AIM OF THE EXERCISE>
Count the lines in the data below where the string "Vector" occurs, please, and give the number alone.

[Saved data entries]
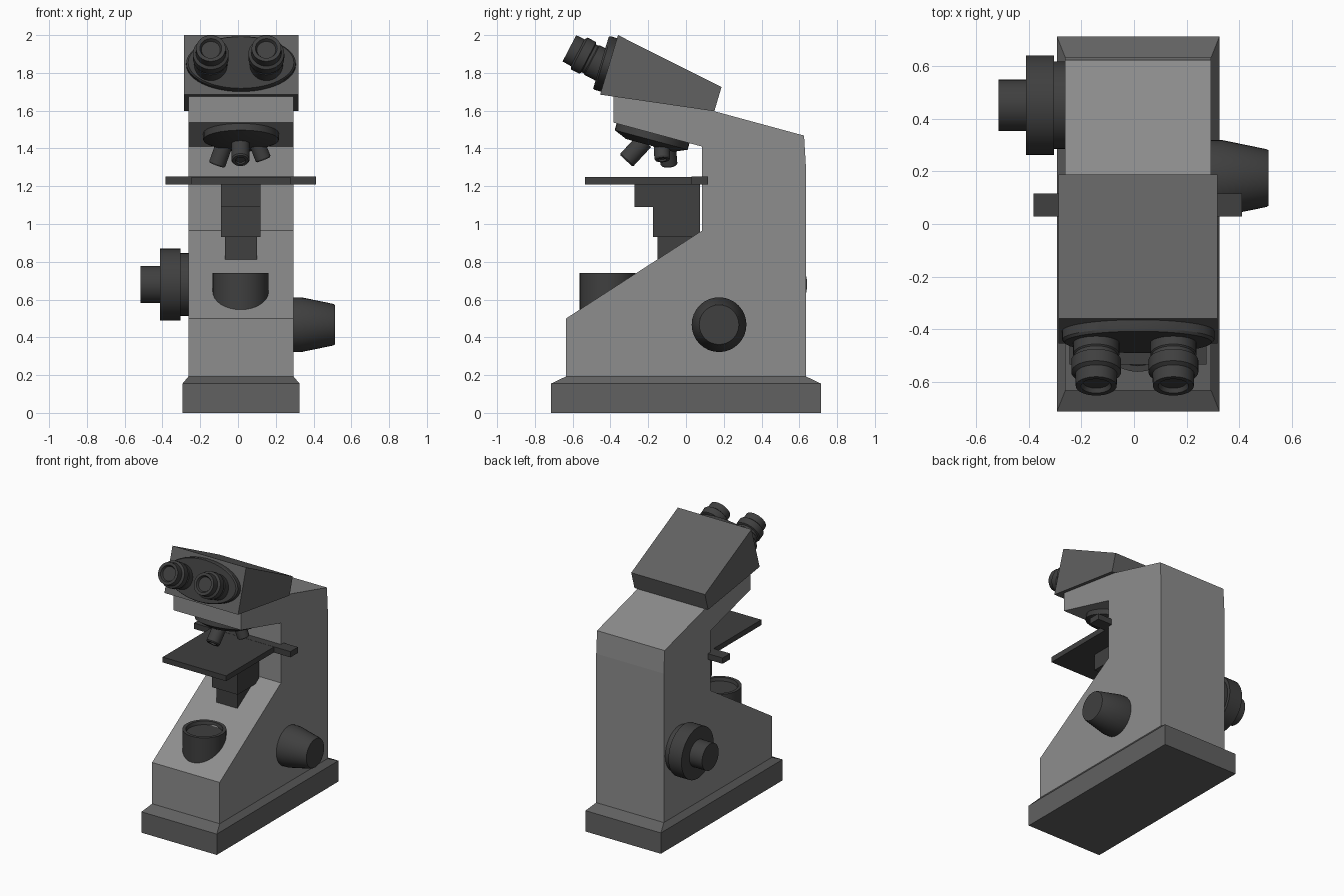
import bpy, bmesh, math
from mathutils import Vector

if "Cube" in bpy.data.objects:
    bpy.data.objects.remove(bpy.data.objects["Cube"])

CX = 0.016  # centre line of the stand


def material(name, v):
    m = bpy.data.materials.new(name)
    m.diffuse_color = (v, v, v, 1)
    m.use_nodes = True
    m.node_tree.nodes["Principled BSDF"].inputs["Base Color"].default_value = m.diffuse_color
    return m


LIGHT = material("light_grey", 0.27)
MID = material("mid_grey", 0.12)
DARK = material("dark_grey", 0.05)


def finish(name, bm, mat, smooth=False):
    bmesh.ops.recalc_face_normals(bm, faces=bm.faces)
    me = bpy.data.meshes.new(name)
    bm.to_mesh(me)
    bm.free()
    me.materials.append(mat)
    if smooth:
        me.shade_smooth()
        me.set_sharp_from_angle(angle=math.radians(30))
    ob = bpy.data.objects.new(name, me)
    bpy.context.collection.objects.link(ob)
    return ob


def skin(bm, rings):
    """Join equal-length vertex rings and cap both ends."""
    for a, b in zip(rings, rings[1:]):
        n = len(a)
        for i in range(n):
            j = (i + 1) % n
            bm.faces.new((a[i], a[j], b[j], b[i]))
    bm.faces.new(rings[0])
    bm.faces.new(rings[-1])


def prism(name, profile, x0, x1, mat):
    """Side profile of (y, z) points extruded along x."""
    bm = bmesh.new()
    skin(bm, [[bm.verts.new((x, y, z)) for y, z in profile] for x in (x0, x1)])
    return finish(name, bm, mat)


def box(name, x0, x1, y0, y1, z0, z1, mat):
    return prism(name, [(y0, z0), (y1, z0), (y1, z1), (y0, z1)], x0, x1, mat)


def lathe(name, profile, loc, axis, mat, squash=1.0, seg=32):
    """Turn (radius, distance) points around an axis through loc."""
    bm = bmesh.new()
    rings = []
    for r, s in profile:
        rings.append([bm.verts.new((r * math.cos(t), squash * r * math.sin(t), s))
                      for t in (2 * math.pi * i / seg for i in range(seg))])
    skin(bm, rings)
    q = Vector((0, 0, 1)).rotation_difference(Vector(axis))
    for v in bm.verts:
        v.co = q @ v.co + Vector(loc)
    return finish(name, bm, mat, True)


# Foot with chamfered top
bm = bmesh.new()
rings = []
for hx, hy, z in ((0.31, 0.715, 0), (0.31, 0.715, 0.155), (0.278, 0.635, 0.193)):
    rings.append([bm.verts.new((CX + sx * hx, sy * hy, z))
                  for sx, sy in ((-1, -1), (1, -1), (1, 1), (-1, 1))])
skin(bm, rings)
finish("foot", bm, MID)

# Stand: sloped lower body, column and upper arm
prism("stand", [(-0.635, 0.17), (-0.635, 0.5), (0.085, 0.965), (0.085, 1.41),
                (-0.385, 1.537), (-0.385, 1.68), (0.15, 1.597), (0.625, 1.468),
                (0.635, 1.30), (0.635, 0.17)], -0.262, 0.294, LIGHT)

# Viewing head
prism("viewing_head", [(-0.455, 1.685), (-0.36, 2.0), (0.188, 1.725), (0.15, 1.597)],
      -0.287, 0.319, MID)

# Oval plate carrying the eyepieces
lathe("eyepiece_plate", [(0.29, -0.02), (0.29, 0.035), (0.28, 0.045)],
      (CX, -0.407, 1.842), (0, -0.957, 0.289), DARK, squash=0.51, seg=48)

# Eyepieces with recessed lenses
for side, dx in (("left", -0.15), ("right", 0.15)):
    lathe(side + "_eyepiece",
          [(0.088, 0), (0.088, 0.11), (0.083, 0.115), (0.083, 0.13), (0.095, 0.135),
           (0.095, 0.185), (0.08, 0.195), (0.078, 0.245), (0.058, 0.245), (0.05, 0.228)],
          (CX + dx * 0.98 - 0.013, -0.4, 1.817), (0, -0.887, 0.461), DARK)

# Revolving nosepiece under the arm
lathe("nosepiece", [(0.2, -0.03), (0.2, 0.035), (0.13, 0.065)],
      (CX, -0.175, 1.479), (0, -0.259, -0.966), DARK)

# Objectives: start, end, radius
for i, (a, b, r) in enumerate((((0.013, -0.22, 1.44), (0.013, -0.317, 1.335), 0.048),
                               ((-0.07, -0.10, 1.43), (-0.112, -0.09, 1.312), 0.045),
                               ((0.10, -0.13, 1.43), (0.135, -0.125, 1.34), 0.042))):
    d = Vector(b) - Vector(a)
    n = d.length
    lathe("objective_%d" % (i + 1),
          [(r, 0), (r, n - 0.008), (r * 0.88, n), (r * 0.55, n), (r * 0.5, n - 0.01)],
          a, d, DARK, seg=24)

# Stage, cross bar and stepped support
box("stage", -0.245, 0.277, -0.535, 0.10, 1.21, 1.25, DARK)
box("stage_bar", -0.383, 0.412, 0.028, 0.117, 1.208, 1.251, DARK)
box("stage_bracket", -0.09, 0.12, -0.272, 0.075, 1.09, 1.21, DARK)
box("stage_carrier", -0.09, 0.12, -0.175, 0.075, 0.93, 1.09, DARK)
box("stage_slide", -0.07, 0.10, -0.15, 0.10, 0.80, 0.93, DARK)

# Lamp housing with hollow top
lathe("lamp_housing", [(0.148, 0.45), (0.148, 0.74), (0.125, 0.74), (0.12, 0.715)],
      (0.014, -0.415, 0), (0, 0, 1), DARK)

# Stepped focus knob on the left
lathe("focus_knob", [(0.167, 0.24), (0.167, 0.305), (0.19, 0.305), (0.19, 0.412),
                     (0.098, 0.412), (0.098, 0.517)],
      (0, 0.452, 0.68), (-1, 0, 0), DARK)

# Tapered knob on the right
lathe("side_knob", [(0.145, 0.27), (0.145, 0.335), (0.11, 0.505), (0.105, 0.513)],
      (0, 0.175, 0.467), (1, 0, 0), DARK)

RESPONSE BOX>
4